__WHAT IS REQUIRED__: Show the lines below that contain the string "grey".
::: THE DATA :::
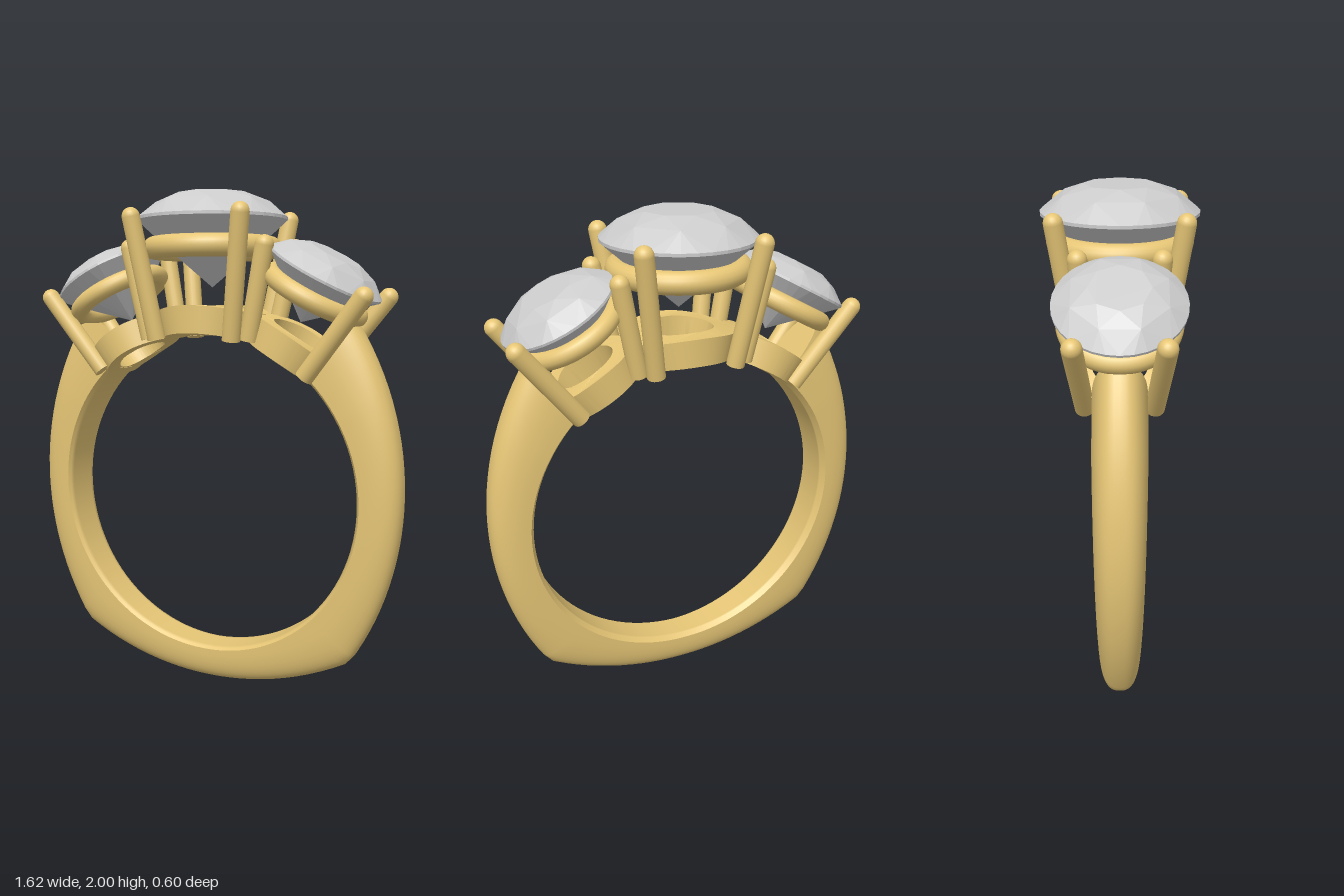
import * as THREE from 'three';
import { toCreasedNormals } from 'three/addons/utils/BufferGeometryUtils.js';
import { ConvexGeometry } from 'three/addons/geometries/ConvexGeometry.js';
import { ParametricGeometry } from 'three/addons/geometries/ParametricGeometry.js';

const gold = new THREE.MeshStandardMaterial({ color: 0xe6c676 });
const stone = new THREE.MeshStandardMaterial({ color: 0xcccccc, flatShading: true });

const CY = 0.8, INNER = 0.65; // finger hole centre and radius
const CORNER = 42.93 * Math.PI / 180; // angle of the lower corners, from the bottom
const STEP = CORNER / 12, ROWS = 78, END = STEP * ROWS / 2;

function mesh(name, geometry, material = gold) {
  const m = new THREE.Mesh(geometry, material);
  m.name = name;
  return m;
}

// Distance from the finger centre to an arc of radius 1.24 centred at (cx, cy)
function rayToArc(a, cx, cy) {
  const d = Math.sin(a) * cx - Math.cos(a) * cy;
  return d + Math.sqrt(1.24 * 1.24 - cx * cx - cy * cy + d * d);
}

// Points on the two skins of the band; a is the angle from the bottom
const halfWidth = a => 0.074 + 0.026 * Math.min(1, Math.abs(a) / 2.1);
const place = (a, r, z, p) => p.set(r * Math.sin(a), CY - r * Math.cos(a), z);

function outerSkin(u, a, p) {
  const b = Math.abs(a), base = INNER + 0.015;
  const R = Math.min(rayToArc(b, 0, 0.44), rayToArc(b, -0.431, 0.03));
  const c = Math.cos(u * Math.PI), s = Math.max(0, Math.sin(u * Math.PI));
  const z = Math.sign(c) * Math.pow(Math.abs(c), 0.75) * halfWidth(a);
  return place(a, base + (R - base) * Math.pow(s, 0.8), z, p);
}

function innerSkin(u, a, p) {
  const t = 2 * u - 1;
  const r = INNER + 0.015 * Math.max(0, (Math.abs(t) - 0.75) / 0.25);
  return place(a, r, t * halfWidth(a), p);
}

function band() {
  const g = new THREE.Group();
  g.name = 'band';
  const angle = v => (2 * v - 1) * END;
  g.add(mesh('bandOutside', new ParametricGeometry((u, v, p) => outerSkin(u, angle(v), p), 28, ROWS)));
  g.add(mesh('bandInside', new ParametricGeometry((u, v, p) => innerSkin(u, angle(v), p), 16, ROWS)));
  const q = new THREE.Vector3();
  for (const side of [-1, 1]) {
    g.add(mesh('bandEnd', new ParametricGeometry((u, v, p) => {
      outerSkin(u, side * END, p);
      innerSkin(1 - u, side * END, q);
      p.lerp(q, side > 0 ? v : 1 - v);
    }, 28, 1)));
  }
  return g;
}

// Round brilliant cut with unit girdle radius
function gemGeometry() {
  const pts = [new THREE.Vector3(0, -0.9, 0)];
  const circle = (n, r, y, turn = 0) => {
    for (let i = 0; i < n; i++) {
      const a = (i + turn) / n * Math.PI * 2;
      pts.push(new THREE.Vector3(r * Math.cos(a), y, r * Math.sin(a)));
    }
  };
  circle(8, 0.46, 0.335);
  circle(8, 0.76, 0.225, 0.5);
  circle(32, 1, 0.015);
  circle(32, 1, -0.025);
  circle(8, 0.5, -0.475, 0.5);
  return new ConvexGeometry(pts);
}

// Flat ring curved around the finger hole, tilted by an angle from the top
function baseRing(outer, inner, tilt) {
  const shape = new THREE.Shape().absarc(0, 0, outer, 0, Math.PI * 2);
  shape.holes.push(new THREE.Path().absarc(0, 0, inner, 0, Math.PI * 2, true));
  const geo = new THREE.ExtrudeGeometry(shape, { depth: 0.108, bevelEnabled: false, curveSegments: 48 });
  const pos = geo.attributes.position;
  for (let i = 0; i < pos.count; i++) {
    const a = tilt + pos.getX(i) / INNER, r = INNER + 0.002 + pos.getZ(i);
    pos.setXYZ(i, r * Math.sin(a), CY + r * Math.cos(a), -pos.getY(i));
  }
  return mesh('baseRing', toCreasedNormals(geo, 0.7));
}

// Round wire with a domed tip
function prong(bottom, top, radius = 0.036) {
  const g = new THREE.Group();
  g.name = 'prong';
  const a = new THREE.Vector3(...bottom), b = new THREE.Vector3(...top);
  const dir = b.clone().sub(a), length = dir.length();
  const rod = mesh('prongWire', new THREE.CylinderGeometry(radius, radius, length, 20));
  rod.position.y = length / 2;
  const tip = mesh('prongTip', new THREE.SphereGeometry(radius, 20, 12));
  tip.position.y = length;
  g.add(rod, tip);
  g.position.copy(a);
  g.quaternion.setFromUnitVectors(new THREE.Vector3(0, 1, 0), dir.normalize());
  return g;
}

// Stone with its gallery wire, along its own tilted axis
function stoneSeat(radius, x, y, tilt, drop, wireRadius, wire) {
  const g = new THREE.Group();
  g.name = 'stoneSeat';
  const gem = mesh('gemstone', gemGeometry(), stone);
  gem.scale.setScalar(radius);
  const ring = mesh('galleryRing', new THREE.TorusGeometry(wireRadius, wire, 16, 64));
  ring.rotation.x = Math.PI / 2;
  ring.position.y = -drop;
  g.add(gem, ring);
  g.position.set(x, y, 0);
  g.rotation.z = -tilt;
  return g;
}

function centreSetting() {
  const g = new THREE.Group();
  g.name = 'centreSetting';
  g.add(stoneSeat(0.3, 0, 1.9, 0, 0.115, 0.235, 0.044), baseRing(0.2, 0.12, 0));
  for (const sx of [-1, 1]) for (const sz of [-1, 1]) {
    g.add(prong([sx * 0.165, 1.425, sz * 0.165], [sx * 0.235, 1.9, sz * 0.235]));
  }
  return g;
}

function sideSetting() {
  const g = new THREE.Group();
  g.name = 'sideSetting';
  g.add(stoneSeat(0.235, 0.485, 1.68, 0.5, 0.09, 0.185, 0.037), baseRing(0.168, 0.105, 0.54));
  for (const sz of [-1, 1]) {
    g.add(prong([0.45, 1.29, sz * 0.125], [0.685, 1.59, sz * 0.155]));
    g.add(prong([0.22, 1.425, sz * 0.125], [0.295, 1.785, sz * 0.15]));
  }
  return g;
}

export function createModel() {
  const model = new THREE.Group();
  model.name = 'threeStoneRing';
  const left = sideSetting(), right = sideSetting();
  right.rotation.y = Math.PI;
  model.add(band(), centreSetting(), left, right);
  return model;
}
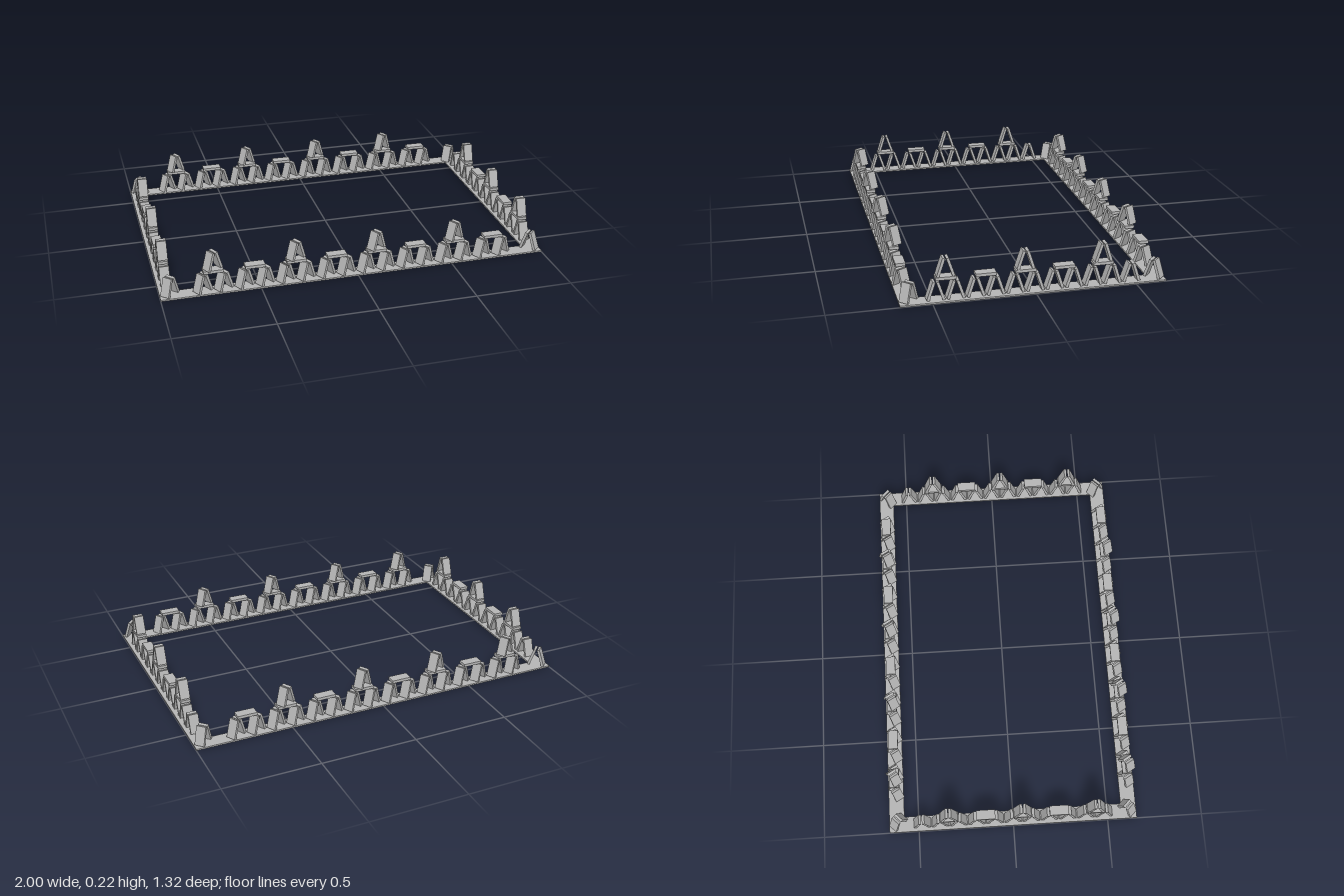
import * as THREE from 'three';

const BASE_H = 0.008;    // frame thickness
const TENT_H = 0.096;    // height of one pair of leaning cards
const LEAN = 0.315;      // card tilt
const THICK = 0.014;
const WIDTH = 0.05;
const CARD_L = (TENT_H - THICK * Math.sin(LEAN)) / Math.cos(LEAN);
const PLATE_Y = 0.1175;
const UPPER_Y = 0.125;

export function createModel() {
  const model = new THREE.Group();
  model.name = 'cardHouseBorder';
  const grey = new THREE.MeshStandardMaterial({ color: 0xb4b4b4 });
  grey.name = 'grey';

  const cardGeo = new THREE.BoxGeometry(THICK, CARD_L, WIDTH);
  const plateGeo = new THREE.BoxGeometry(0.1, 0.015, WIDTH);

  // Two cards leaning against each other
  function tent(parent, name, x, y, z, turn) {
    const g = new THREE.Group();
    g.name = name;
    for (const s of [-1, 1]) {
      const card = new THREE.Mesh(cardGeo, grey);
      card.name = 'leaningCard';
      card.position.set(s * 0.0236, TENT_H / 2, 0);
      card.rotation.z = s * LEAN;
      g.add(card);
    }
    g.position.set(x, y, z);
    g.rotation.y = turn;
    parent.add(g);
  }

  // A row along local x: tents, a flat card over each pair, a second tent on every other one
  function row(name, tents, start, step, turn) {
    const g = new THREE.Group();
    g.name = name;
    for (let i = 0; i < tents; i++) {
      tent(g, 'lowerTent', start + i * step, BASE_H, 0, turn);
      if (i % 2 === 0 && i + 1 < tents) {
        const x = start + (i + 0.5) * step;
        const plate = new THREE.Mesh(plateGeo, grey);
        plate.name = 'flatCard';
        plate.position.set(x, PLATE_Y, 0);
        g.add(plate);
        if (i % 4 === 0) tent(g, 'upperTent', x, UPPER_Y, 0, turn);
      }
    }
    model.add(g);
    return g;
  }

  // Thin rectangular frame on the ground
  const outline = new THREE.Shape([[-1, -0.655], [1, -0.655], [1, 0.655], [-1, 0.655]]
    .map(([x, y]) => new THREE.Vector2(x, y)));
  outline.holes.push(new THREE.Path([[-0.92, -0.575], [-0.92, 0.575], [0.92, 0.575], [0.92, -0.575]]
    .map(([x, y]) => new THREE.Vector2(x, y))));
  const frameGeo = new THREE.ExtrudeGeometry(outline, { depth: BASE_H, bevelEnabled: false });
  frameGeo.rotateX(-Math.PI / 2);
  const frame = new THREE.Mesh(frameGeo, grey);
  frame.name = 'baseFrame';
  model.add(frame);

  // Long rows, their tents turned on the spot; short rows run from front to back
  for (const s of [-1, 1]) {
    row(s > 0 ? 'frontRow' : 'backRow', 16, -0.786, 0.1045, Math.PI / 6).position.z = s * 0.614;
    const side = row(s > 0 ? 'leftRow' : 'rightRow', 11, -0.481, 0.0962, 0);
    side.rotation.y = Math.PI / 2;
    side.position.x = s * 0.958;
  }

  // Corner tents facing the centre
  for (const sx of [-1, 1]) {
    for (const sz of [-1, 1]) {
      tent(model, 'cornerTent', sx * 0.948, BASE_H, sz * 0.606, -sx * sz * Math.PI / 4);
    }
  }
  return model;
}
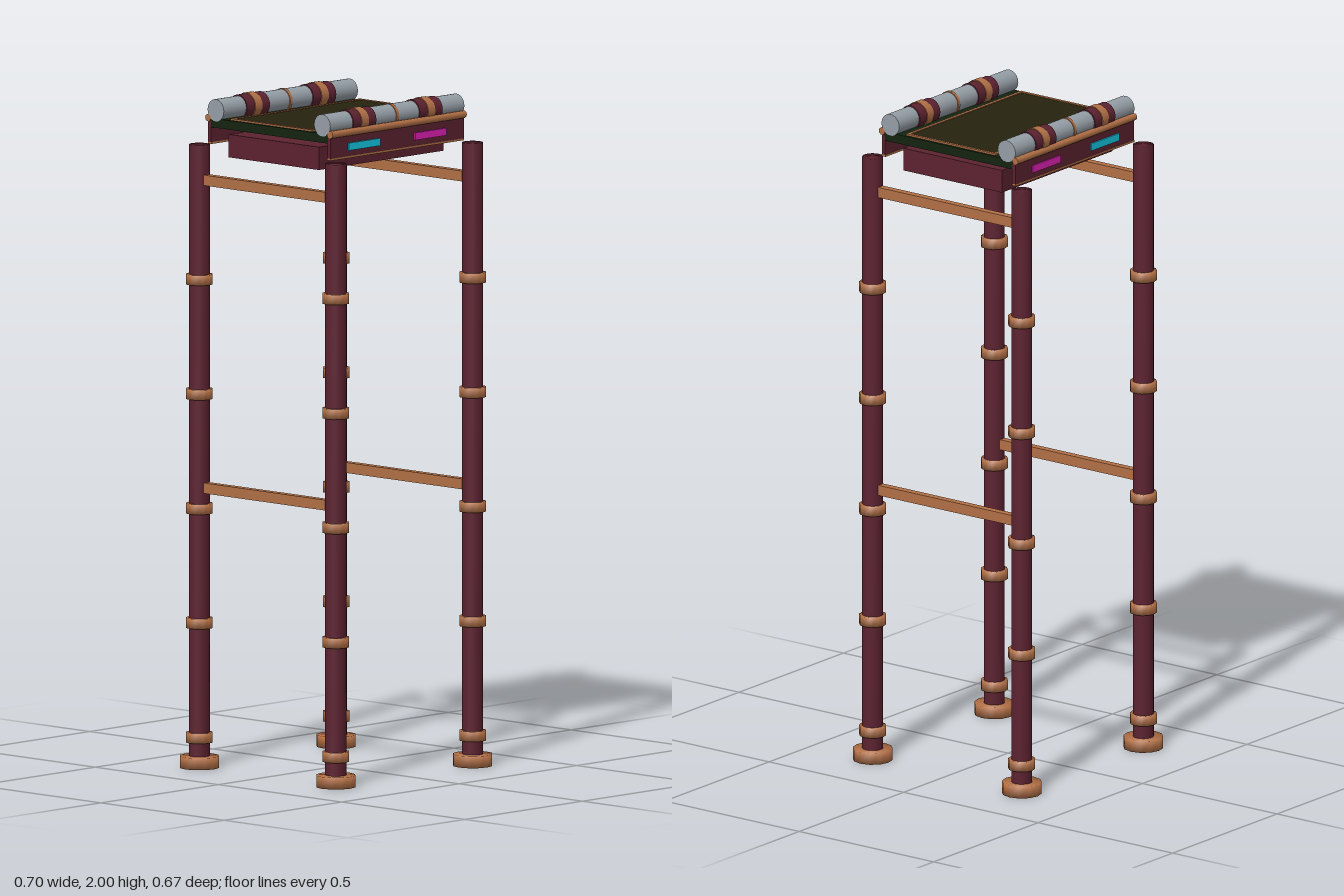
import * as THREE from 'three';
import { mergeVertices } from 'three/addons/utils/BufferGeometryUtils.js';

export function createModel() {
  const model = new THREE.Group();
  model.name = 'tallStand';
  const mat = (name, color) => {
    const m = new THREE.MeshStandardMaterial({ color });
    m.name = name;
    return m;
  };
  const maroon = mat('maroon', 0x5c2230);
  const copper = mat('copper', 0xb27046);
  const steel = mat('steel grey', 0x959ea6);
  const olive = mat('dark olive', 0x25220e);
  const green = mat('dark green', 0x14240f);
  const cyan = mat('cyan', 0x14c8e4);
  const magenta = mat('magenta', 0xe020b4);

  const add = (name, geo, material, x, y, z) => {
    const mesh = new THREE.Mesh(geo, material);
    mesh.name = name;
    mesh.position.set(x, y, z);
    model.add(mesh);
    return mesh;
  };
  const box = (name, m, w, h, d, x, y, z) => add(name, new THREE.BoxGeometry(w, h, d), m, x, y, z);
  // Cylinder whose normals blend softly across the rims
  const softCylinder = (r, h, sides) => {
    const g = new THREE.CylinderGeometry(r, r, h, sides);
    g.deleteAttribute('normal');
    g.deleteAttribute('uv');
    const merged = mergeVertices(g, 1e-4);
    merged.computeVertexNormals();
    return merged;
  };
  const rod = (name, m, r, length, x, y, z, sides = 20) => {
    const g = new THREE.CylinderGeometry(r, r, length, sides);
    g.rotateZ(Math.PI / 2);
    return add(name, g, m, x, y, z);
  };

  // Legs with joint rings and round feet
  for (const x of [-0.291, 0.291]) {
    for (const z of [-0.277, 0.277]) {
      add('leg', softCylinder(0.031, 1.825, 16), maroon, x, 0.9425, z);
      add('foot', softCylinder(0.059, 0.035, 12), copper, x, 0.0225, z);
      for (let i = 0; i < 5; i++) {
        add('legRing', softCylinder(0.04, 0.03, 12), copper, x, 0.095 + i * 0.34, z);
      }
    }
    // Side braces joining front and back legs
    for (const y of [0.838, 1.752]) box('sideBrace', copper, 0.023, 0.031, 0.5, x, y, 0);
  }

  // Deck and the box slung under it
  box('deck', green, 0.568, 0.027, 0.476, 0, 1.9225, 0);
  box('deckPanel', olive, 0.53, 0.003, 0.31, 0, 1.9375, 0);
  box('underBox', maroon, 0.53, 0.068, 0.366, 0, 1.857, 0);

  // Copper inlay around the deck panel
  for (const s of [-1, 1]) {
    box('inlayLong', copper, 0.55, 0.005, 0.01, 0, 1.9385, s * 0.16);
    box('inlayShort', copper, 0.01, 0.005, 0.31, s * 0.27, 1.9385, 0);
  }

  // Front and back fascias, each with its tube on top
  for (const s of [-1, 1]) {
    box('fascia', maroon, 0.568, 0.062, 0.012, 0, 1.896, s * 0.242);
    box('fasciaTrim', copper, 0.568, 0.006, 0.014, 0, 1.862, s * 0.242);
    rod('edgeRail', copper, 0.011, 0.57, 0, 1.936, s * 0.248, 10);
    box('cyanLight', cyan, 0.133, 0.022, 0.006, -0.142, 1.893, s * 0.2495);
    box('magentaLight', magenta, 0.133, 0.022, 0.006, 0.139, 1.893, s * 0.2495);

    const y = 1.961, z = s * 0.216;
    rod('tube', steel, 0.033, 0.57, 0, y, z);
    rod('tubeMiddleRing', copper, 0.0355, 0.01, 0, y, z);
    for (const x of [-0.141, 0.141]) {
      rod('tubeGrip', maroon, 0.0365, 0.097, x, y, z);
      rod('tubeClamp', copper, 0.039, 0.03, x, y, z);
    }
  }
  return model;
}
:::
__ANSWER AREA__:
  const grey = new THREE.MeshStandardMaterial({ color: 0xb4b4b4 });
  grey.name = 'grey';
      const card = new THREE.Mesh(cardGeo, grey);
        const plate = new THREE.Mesh(plateGeo, grey);
  const frame = new THREE.Mesh(frameGeo, grey);
  const steel = mat('steel grey', 0x959ea6);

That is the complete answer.